Records from a data source
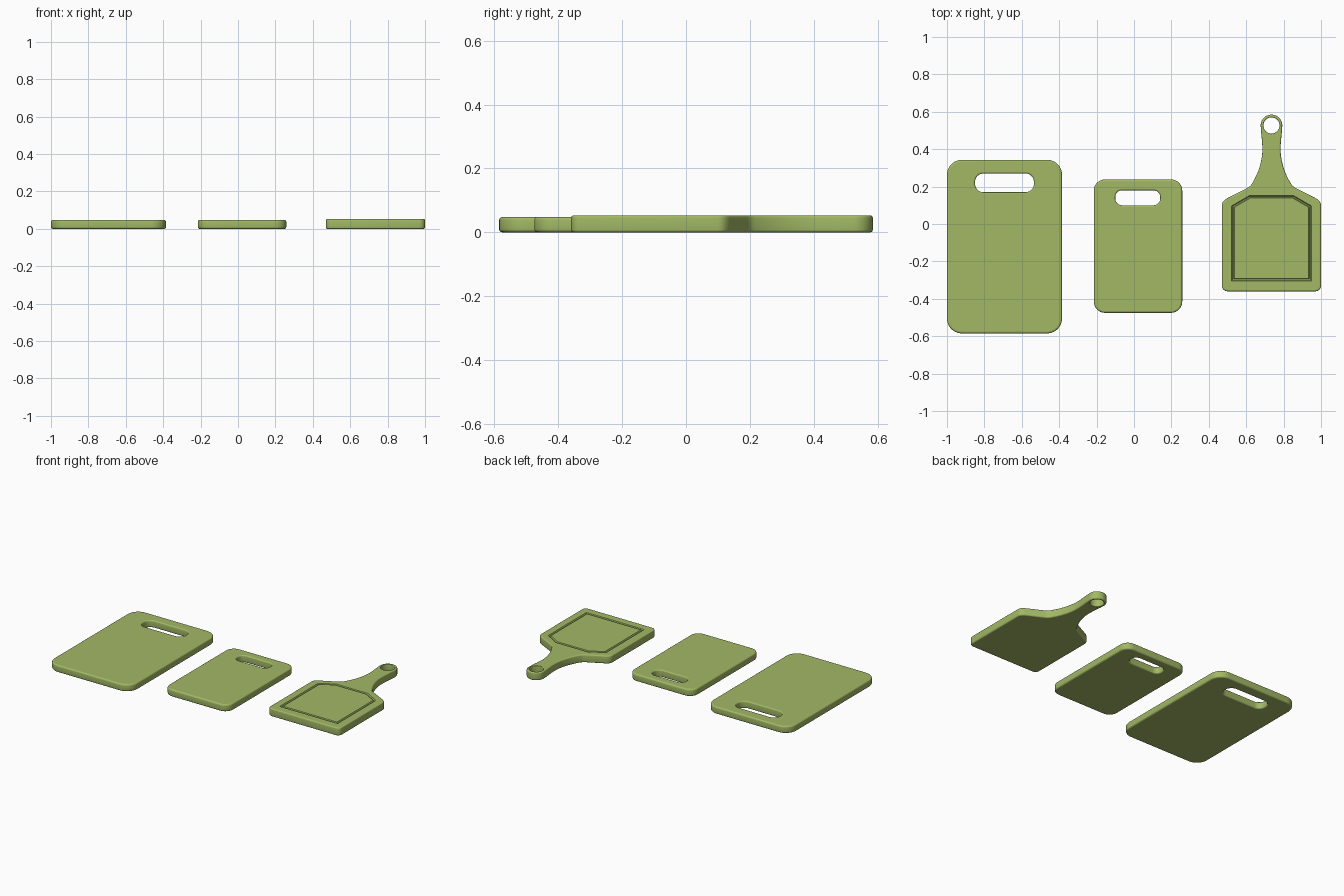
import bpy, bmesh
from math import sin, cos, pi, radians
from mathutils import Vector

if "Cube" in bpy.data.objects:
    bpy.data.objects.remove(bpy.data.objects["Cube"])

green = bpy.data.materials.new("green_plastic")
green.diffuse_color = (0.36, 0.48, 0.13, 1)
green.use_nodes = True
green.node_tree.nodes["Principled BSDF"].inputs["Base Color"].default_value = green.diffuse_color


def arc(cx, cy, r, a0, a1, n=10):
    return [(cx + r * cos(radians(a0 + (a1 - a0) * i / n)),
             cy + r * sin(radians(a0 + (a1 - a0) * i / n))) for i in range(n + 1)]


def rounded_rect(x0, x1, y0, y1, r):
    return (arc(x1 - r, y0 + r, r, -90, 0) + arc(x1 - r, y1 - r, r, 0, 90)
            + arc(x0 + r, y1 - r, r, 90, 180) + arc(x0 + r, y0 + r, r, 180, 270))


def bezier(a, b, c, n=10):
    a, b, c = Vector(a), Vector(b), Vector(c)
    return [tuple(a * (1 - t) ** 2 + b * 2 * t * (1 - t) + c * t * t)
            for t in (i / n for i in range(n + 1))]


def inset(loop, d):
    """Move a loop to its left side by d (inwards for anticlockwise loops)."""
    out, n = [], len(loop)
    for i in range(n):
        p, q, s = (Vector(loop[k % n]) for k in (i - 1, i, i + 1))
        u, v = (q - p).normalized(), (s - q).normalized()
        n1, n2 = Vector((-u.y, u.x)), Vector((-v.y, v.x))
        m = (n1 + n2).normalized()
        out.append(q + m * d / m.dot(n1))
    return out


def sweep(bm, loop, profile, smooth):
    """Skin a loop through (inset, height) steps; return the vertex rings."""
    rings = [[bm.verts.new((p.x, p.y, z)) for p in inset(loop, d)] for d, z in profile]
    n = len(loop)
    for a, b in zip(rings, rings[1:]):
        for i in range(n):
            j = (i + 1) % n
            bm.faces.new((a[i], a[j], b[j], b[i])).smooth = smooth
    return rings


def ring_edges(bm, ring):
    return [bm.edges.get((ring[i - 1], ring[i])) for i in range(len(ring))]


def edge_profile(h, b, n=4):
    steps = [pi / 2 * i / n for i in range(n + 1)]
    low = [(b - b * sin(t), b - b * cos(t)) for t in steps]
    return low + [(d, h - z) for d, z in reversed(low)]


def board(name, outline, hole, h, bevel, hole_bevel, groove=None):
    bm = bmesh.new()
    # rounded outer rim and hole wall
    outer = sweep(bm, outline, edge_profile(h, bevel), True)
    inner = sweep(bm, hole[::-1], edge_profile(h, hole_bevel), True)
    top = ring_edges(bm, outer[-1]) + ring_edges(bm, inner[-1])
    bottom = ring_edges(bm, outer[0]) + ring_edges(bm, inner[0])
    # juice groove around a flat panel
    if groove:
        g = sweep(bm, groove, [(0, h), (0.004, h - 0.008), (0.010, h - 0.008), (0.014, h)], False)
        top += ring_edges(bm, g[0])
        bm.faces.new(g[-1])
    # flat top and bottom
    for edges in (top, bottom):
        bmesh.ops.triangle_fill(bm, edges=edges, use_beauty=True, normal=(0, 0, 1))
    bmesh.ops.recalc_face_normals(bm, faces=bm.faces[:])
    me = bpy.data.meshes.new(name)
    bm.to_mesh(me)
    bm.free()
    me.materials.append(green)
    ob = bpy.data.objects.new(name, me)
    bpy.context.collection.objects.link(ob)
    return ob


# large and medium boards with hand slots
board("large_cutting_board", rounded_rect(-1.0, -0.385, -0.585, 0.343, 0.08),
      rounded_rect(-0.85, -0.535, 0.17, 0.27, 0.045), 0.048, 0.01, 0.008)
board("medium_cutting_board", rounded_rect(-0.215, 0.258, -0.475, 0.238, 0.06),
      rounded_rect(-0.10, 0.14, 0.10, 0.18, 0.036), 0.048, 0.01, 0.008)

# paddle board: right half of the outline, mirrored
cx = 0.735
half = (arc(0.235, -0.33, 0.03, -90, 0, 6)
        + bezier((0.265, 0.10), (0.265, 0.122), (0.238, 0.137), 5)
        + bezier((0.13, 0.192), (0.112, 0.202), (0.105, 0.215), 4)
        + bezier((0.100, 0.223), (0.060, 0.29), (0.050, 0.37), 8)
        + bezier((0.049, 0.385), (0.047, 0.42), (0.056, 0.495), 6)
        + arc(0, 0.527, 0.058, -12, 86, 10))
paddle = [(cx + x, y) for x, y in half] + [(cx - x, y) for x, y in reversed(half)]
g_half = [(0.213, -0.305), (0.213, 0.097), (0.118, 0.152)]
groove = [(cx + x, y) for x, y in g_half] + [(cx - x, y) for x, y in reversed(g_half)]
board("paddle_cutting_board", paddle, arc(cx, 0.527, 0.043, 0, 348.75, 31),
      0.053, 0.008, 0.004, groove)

--

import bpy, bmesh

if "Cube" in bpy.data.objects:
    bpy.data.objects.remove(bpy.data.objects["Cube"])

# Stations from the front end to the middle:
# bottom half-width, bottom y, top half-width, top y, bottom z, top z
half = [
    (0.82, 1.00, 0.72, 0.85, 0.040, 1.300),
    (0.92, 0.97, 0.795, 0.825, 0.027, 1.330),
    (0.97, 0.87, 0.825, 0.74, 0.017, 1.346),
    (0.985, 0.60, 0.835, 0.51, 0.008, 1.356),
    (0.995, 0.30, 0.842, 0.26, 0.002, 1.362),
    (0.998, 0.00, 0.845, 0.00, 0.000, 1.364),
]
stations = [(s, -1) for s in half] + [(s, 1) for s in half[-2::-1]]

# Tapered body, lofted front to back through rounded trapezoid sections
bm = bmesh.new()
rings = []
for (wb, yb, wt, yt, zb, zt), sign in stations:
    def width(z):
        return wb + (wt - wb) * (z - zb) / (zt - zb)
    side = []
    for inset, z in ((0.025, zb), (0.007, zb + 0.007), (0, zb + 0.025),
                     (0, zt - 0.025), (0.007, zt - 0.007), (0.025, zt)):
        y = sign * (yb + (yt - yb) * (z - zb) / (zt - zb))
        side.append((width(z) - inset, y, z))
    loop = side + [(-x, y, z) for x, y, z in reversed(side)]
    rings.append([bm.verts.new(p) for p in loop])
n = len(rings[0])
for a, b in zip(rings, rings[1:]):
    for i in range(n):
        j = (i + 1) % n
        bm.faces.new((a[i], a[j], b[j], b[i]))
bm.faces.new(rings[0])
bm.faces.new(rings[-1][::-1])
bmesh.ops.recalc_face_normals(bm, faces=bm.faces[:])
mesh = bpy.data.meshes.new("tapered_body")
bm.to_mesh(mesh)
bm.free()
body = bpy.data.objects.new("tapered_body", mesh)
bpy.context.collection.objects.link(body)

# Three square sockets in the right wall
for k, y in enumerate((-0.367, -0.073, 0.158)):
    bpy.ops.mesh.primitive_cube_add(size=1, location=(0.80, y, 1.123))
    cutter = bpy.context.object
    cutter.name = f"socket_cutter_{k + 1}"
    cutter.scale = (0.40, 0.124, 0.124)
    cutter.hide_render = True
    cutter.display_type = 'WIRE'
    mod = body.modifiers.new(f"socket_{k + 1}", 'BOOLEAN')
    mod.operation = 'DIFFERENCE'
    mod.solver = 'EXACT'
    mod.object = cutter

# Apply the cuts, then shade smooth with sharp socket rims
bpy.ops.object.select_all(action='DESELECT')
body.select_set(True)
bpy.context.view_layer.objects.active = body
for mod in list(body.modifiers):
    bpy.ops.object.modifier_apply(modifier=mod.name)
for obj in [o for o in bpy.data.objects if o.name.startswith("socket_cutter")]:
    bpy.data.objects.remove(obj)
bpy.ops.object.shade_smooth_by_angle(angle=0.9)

> GOAL OF THE EXERCISE
Which lines above contain the word "faces"? Copy each one.

> ANSWER SPACE
            bm.faces.new((a[i], a[j], b[j], b[i])).smooth = smooth
        bm.faces.new(g[-1])
    bmesh.ops.recalc_face_normals(bm, faces=bm.faces[:])
        bm.faces.new((a[i], a[j], b[j], b[i]))
bm.faces.new(rings[0])
bm.faces.new(rings[-1][::-1])
bmesh.ops.recalc_face_normals(bm, faces=bm.faces[:])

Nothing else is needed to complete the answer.